A brilliant  Bordeaux ‘Claret’ style. Predominantly Merlot this vintage, with Cabernet Sauvignon and Petite Verdot helping the team to shine. Stories abound regarding the ‘Harry’s Monster’ reference. Some refer to it as a way of keeping young’uns out of the vineyards. The story I am more comfortable with, is the crayon drawing that featured on the label of the very first Harry’s Monster. It was drawn at the time by 3 year old Harry, son of Giant Step’s owner and founder Phil Sexton. When asked about the drawing, Harry replied that it was a monster. I think that first vintage was in the early 2000’s.

The Iconic Sexton Vineyard. Soon to be home to the Giant Steps Tasting Room.

The elements of this wine are sourced form the prestigious Sexton’s Vineyard in Gruyere, Yarra Valley. This picturesque site will in time become the cellar door and ‘experience centre’ of Giant Steps. It looks to be a visionary step forward from this progressive company.

Harry’s Monster is all lovely things to connoisseurs  of Bordeaux style blends. Aromas of subtle blackcurrant, Harry’s Monster is well chiselled and aristocratic. Not a silken hair out of place. Medium bodied with definitive length. Polished fine grained tannins to finish. A shining example of how elegant Yarra Valley ‘Bordeaux style’ blends can be. CDP – $55.

I would love to take you and a few well chosen friends, on a Perfect Day Tour to explore the charms of Giant Steps & the Yarra Valley.
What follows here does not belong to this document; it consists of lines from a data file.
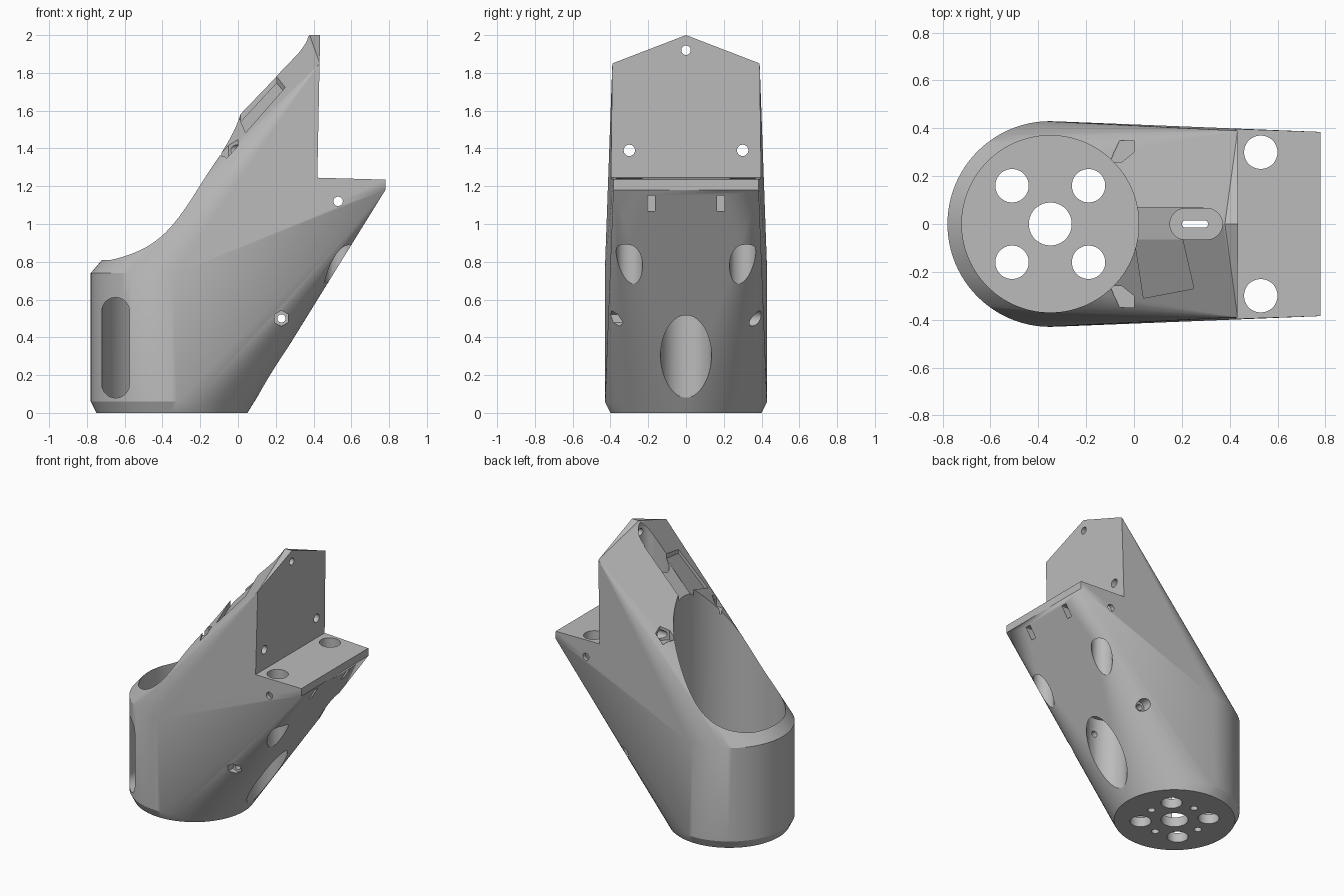
import bpy, bmesh, math
from mathutils import Vector, Matrix

if "Cube" in bpy.data.objects:
    bpy.data.objects.remove(bpy.data.objects["Cube"], do_unlink=True)

grey = bpy.data.materials.new("light grey plastic")
grey.use_nodes = True
COLOR = (0.5, 0.5, 0.5, 1)
grey.diffuse_color = COLOR
grey.node_tree.nodes["Principled BSDF"].inputs["Base Color"].default_value = COLOR

CX = -0.35  # axis of the round socket


def ring(r, z, n=96):
    return [(CX + r * math.cos(2 * math.pi * i / n), r * math.sin(2 * math.pi * i / n), z)
            for i in range(n)]


def hull(name, points):
    bm = bmesh.new()
    for p in points:
        bm.verts.new(p)
    res = bmesh.ops.convex_hull(bm, input=bm.verts)
    loose = {g for g in res["geom_interior"] + res["geom_unused"]
             if isinstance(g, bmesh.types.BMVert)}
    bmesh.ops.delete(bm, geom=list(loose), context='VERTS')
    bmesh.ops.dissolve_limit(bm, angle_limit=0.002, verts=bm.verts, edges=bm.edges)
    bmesh.ops.recalc_face_normals(bm, faces=bm.faces)
    me = bpy.data.meshes.new(name)
    bm.to_mesh(me)
    bm.free()
    ob = bpy.data.objects.new(name, me)
    bpy.context.collection.objects.link(ob)
    return ob


def oval(u, v, r, du=0, dv=0, n=32):
    """Circle, or a stadium when du or dv stretches it."""
    pts = []
    for i in range(n):
        a = 2 * math.pi * (i + 0.5) / n
        c, s = math.cos(a), math.sin(a)
        pts.append((u + r * c + math.copysign(du, c), v + r * s + math.copysign(dv, s)))
    return pts


def place(axis, u, v, w):
    return {"x": (w, u, v), "y": (u, w, v), "z": (u, v, w)}[axis]


def cut(profile, axis, lo, hi):
    """Remove a straight prism of the profile along an axis."""
    tool = hull("cutter", [place(axis, u, v, w) for u, v in profile for w in (lo, hi)])
    tool.hide_render = True
    bpy.context.view_layer.objects.active = body
    mod = body.modifiers.new("cut", 'BOOLEAN')
    mod.operation, mod.solver, mod.object = 'DIFFERENCE', 'EXACT', tool
    bpy.ops.object.modifier_apply(modifier=mod.name)
    bpy.data.objects.remove(tool, do_unlink=True)


# Body: chamfered round socket blended into a pointed plate and a lower ledge
points = ring(0.40, 0) + ring(0.43, 0.06) + ring(0.43, 0.74) + ring(0.37, 0.81)
points += [(0.38, 0, 2.0), (0.435, 0, 2.0)]
for s in (-1, 1):
    points += [(0.433, s * 0.39, 1.85), (0.78, s * 0.385, 1.18), (0.78, s * 0.385, 1.235)]
body = hull("socket_bracket", points)
body.data.materials.append(grey)

# Mounting notch and round socket
cut([(0.42, 1.245), (0.437, 2.1), (1.2, 2.1), (1.2, 1.223)], "y", -1, 1)
cut(oval(CX, 0, 0.37, n=96), "z", 0.07, 3)

# Socket floor holes and shallow screw holes between them
cut(oval(CX, 0, 0.09), "z", -1, 0.3)
for sx in (-1, 1):
    for sy in (-1, 1):
        cut(oval(CX + sx * 0.16, sy * 0.16, 0.07), "z", -1, 0.3)
    cut(oval(CX + sx * 0.2, 0, 0.025), "z", -1, 0.04)
    cut(oval(CX, sx * 0.2, 0.025), "z", -1, 0.04)

# Upright window in the front wall of the socket
cut(oval(-0.648, 0.345, 0.073, dv=0.193), "y", -1, -0.05)

# Cross holes, with a hexagonal and a round screw recess
cut(oval(0.23, 0.5, 0.022), "y", -1, 1)
cut(oval(0.23, 0.5, 0.042, n=6), "y", -1, -0.33)
cut(oval(0.23, 0.5, 0.04), "y", 0.33, 1)
cut(oval(0.53, 1.12, 0.025), "y", -1, 1)

# Plate holes, nut pockets, ledge holes and strap slots on both sides
cut(oval(0, 1.92, 0.025), "x", -1, 1)
for s in (-1, 1):
    cut(oval(s * 0.3, 1.39, 0.03), "x", -0.3, 1)
    cut([(-0.1, s * 0.26), (-0.06, s * 0.35), (0, s * 0.35), (0, s * 0.3), (-0.05, s * 0.26)],
        "z", 1.345, 1.7)
    cut(oval(0.53, s * 0.3, 0.07), "z", 0.3, 2)
    y = s * 0.185
    cut([(y - 0.02, 1.07), (y + 0.02, 1.07), (y + 0.02, 1.15), (y - 0.02, 1.15)], "x", 0.66, 1)

# Blind bore under the slope, and the slot reaching it from the top
cut(oval(0.235, 0, 0.135, n=48), "z", -0.2, 0.62)
cut(oval(0.26, 0, 0.065, du=0.045), "z", 1.5, 3)
cut(oval(0.255, 0, 0.015, du=0.04), "z", 0.5, 3)

# Sloping channel along the ridge
cut([(-0.05, 1.47), (0.30, 1.85), (0.1, 2.2), (-0.3, 1.7)], "y", -0.065, 0.07)

# Shallow tilted recess on the front half of the roof
tool_pts = []
for x, y in ((0.0, -0.05), (0.04, -0.31), (0.25, -0.27), (0.2, -0.05)):
    roof = 2.0 + 1.08 * (x - 0.38) + 0.5 * y
    tool_pts.append((x, y, roof - 0.03))
    tool_pts.append((x, y, roof + 0.4))
tool = hull("cutter", tool_pts)
mod = body.modifiers.new("recess", 'BOOLEAN')
mod.operation, mod.solver, mod.object = 'DIFFERENCE', 'EXACT', tool
bpy.context.view_layer.objects.active = body
bpy.ops.object.modifier_apply(modifier=mod.name)
bpy.data.objects.remove(tool, do_unlink=True)

# Smooth curved walls, keep edges crisp
bpy.ops.object.select_all(action='DESELECT')
body.select_set(True)
bpy.context.view_layer.objects.active = body
bpy.ops.object.shade_smooth_by_angle(angle=math.radians(25))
To find out more about Giant Steps – Yarra Valley, just click on the link below.

giantstepswine.com.au